━━ Exercise data

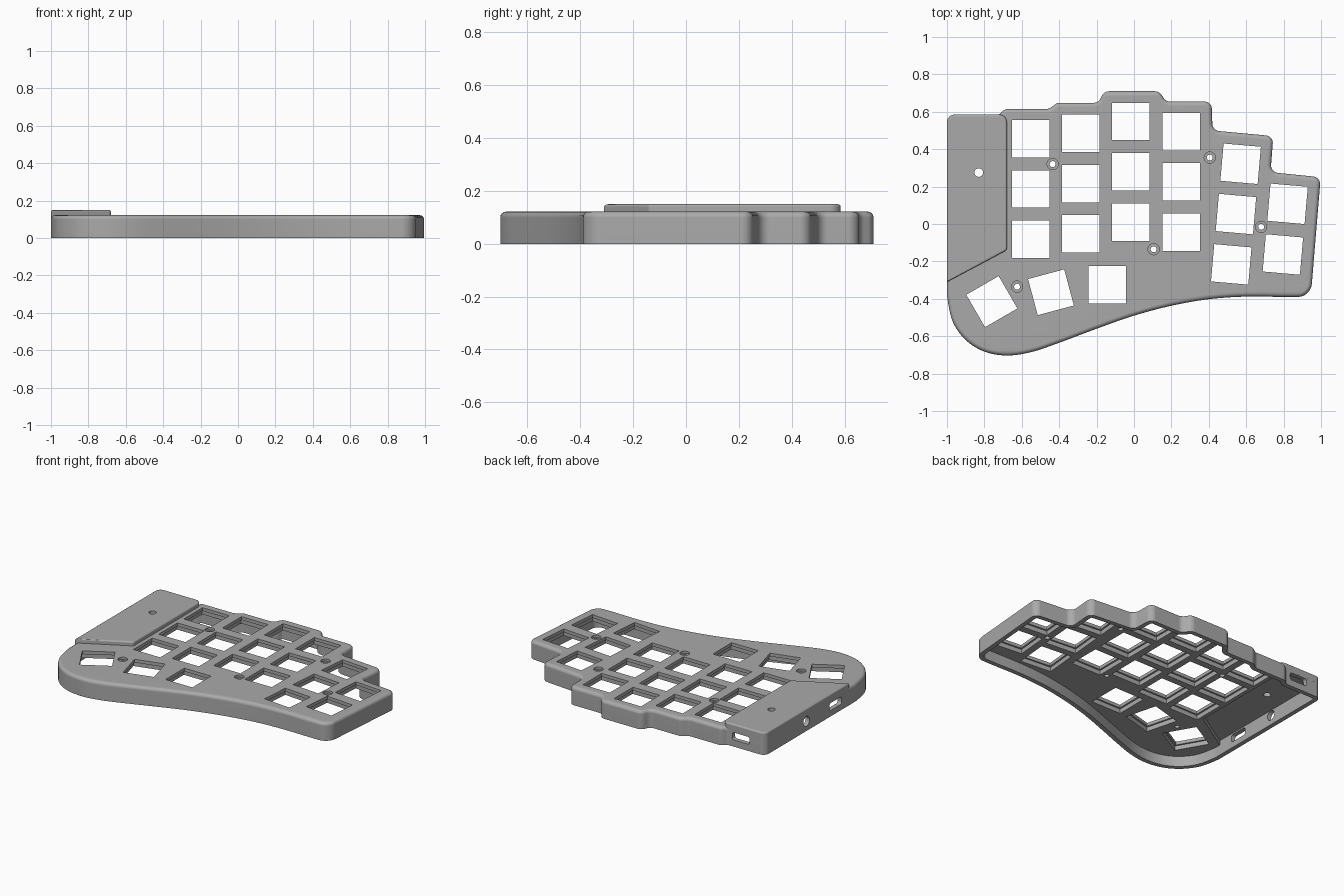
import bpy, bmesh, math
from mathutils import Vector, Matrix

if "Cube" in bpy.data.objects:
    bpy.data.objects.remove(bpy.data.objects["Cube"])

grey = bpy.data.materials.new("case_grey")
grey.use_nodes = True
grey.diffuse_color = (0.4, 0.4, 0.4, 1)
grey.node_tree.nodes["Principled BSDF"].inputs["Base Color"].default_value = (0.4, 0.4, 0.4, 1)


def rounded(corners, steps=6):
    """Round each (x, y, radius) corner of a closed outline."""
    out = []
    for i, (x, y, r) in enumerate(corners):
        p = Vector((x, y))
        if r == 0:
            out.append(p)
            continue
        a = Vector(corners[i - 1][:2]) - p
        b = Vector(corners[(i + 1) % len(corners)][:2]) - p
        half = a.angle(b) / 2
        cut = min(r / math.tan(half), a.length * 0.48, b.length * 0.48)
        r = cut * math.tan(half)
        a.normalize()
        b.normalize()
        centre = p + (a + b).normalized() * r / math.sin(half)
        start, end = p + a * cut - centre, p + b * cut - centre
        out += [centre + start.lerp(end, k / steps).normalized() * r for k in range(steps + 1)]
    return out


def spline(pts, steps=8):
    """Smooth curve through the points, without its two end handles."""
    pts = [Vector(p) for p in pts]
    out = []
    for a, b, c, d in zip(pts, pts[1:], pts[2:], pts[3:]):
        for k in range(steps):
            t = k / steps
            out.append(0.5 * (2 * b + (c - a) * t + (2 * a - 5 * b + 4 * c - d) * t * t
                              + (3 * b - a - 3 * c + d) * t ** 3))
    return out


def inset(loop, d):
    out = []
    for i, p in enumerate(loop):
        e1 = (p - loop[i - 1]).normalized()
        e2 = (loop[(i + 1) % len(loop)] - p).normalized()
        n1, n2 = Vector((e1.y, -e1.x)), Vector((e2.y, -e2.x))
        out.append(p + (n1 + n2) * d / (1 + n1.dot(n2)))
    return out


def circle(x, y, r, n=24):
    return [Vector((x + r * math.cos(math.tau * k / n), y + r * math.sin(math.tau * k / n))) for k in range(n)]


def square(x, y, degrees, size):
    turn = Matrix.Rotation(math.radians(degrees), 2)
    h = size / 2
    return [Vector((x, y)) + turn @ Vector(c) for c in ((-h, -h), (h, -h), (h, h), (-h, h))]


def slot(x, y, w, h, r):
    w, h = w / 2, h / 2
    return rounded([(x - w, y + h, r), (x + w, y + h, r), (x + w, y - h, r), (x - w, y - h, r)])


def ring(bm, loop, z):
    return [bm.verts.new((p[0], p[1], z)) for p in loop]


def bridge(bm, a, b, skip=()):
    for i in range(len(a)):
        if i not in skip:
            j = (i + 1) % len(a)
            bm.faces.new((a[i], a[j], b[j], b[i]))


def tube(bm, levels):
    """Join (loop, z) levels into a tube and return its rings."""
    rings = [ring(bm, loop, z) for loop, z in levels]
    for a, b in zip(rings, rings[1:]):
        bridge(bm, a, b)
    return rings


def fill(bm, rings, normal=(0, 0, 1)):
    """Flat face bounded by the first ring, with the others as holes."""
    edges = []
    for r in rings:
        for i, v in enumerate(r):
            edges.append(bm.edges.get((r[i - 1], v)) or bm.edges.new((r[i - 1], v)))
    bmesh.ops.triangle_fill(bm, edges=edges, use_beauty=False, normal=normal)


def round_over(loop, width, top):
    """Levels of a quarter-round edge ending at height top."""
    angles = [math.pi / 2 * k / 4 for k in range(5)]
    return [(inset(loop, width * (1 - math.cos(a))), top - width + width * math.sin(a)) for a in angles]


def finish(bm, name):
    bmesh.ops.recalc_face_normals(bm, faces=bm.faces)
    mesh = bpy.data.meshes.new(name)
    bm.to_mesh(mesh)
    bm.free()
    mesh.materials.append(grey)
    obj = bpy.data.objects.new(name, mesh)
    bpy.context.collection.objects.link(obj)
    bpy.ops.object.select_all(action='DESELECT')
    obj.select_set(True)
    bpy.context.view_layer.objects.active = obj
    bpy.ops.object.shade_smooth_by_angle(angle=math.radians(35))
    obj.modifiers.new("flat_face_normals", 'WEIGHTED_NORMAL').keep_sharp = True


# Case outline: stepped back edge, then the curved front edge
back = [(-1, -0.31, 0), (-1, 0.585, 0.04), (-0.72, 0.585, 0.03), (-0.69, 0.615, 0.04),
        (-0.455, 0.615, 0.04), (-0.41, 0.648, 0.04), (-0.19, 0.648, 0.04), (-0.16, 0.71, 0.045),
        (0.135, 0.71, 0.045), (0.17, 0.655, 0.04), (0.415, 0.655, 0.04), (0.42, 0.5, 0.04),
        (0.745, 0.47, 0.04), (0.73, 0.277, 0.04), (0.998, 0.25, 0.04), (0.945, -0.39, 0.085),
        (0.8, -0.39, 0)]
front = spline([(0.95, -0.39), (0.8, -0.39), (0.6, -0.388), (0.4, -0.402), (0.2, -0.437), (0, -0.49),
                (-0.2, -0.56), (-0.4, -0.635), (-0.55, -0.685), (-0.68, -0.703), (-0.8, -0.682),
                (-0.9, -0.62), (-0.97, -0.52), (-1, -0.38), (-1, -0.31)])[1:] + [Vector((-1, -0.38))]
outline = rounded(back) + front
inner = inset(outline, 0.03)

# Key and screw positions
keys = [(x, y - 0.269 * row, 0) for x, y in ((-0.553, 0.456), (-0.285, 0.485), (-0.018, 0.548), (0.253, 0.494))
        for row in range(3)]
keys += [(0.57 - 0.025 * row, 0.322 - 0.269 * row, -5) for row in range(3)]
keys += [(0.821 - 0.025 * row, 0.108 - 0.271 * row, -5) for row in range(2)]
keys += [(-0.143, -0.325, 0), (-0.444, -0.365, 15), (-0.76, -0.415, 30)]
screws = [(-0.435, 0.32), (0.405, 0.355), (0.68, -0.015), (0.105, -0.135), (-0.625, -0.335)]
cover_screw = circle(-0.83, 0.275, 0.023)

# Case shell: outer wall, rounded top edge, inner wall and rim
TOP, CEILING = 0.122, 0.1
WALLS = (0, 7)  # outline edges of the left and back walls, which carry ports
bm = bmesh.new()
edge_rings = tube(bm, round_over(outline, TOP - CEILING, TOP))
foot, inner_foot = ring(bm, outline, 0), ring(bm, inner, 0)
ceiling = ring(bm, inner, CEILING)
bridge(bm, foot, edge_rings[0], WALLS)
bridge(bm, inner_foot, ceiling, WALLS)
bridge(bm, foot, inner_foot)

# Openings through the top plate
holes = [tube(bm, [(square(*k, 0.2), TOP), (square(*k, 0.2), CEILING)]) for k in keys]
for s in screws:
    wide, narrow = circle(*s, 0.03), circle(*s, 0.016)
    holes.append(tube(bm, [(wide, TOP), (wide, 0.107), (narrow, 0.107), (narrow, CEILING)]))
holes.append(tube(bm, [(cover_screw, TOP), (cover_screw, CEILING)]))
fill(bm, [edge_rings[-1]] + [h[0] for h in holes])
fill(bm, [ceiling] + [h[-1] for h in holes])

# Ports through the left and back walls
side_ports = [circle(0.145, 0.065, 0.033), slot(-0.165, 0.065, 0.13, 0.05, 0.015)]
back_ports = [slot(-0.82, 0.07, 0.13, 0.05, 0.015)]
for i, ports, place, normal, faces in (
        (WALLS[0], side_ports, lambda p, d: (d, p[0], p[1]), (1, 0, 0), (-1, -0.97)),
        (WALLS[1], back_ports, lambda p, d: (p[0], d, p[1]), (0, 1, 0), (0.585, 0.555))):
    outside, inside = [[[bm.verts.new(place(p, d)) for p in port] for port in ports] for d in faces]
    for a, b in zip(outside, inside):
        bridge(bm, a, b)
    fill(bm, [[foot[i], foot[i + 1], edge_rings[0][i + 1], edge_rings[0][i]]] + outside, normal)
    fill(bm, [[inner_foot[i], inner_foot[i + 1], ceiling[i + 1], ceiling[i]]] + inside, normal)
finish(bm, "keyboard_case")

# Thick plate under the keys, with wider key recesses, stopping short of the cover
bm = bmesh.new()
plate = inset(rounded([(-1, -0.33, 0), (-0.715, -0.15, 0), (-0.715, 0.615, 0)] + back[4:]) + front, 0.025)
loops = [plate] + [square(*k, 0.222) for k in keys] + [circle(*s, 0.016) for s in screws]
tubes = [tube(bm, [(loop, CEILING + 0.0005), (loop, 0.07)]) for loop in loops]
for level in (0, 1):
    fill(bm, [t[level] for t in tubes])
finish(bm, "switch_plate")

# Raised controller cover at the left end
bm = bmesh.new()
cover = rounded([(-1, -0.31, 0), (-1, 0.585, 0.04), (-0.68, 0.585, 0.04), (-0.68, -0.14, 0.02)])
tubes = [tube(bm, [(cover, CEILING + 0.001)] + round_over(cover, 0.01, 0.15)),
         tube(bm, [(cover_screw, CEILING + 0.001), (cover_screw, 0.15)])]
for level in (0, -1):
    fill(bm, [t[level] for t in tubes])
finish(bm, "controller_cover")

━━━━
━━ Exercise data

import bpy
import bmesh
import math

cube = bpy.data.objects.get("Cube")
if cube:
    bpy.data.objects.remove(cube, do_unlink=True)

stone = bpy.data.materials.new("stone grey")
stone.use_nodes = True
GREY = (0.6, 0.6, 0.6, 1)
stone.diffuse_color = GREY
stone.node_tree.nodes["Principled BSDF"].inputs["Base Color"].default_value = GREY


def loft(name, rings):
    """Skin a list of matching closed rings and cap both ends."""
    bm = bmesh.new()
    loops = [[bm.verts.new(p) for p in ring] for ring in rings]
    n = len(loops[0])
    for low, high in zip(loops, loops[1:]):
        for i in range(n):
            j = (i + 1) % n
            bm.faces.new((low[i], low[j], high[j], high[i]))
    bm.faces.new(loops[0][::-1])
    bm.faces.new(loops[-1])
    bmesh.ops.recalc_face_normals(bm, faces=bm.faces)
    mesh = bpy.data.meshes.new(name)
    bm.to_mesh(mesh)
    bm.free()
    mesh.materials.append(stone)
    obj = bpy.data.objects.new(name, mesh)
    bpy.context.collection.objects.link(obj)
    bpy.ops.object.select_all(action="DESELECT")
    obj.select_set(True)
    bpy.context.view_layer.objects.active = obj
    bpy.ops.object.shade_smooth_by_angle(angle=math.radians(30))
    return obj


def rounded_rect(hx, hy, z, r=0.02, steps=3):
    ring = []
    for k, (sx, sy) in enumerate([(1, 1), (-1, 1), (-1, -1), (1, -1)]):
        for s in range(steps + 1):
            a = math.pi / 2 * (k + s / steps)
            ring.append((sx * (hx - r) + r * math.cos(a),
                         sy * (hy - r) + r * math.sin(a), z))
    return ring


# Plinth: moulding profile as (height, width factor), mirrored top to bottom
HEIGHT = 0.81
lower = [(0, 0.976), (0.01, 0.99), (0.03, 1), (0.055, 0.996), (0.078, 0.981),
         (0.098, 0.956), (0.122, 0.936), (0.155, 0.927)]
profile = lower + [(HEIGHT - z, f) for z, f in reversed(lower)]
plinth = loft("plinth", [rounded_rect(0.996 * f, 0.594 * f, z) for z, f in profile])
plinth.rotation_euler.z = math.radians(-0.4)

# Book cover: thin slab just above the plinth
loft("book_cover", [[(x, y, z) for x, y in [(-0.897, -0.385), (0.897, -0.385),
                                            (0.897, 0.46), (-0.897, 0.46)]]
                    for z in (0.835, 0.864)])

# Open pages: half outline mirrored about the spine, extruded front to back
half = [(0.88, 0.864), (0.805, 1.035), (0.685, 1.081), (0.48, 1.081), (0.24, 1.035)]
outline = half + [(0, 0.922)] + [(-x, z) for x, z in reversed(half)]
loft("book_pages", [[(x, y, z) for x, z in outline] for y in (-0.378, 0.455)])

━━━━

# Problem details
Your answer should consist of the lines of the listing that contain "steps", copied as they stand.

# Task answer
def rounded(corners, steps=6):
        out += [centre + start.lerp(end, k / steps).normalized() * r for k in range(steps + 1)]
def spline(pts, steps=8):
        for k in range(steps):
            t = k / steps
def rounded_rect(hx, hy, z, r=0.02, steps=3):
        for s in range(steps + 1):
            a = math.pi / 2 * (k + s / steps)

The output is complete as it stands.